Movie Review: Based on accounts, the Perron Family moves into a 1730s-era farm house in Harrisville, R.I., in 1971. Carolyn and Roger Perron (Taylor and Livingston) and their five daughters find the house is spaciously comfortable. They also find the house has malevolent spirits. As it turns out, Bathsheba, a satanic-worshiping witch, haunts the house and the land on which it sits. She begins tormenting the Perrons. Even after Ed and Lorraine Warren (Wilson and Farmiga), leaders of a paranormal team, work to help, events become more frightening. This does not dissuade the Perrons and the paranormal experts from completing their task: the removal of Bathsheba.
Although this horror makes creepy, excellent entertainment, it feels like one has seen parts of it before. It neatly combines the likenesses from several horror flicks of yesteryear. Directed by Wan, “The Conjuring” is reminiscent of “Poltergeist” (1982), “Child’s Play” (1988), “The Exorcist” (1973) and “The Amityville Horror” (1979).

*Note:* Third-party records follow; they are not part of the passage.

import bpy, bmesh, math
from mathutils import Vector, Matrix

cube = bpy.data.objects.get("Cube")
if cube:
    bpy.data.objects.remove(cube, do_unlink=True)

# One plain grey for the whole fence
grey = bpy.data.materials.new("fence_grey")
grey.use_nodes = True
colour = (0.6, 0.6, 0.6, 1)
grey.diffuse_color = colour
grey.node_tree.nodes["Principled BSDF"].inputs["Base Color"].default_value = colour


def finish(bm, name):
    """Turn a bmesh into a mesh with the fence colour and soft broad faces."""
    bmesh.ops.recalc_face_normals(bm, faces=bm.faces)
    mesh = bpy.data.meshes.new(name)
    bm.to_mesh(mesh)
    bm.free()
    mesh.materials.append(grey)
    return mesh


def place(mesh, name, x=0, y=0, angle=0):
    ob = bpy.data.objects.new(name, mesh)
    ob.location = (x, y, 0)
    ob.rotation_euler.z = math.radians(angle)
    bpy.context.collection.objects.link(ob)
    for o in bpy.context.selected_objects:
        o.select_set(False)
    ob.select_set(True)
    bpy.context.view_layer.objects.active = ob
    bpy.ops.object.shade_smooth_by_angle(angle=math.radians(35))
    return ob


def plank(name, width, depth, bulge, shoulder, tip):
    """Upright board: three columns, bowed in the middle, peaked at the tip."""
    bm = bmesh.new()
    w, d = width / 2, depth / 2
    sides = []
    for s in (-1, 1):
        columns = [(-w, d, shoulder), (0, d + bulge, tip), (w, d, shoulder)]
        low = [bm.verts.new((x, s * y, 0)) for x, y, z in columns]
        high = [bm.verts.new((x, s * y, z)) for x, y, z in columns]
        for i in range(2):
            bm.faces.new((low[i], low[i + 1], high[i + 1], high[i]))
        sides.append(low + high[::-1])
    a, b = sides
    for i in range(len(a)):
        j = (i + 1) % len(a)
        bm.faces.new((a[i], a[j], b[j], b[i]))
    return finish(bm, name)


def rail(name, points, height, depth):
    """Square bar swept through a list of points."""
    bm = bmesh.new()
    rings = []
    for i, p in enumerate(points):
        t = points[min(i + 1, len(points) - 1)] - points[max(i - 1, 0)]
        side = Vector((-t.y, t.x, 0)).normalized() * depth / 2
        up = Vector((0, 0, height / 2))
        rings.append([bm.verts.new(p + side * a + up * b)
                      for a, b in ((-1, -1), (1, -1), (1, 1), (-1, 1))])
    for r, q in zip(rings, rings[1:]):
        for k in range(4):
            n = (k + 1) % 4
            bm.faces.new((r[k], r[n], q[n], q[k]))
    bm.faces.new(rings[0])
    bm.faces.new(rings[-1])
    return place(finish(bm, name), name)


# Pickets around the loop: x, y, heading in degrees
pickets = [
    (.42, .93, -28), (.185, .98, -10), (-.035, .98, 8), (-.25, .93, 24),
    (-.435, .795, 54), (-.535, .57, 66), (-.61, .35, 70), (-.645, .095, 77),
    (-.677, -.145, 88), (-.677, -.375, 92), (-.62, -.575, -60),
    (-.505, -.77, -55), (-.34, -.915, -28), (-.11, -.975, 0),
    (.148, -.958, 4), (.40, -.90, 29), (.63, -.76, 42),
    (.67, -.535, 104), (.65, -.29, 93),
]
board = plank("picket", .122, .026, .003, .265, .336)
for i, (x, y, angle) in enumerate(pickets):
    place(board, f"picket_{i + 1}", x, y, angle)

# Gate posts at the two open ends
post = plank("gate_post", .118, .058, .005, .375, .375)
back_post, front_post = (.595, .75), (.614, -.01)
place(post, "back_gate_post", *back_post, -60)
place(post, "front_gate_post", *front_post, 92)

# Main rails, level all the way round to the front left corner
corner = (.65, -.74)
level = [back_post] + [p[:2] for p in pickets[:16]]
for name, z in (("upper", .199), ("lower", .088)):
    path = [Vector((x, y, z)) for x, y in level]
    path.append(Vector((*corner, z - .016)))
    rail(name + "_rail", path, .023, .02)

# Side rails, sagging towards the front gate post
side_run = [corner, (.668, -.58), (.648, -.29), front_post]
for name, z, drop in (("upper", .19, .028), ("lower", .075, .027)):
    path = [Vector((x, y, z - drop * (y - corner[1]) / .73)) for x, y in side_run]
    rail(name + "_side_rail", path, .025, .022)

“The Conjuring” thrives because it is similar to those aforementioned films. It cleverly inserts frightful moments without the gratuitous and gory moments associated with other modern horrors and thrillers. This works to the film’s advantage. It stays with you long after one has finished watching it. That is what a good horror should do.
“The Conjuring” manages to be more tangible than most horrors, although it still manages to overplay some moments in typical Hollywood fashion. It takes events based on a true story and makes them intriguing. This provides a nice engagement for audiences.
Director Wan has directed other horror and thriller-related genres. He provided moviegoers with “Saw” (2004), “Dead Silence” (2007) and “Insidious” (2010), which also starred Wilson. Wan is quickly becoming the new Hitchcock within the horror genre. “The Conjuring” is a nice addition to his repertoire.
Grade: B (Conjures up some good scare tactics.)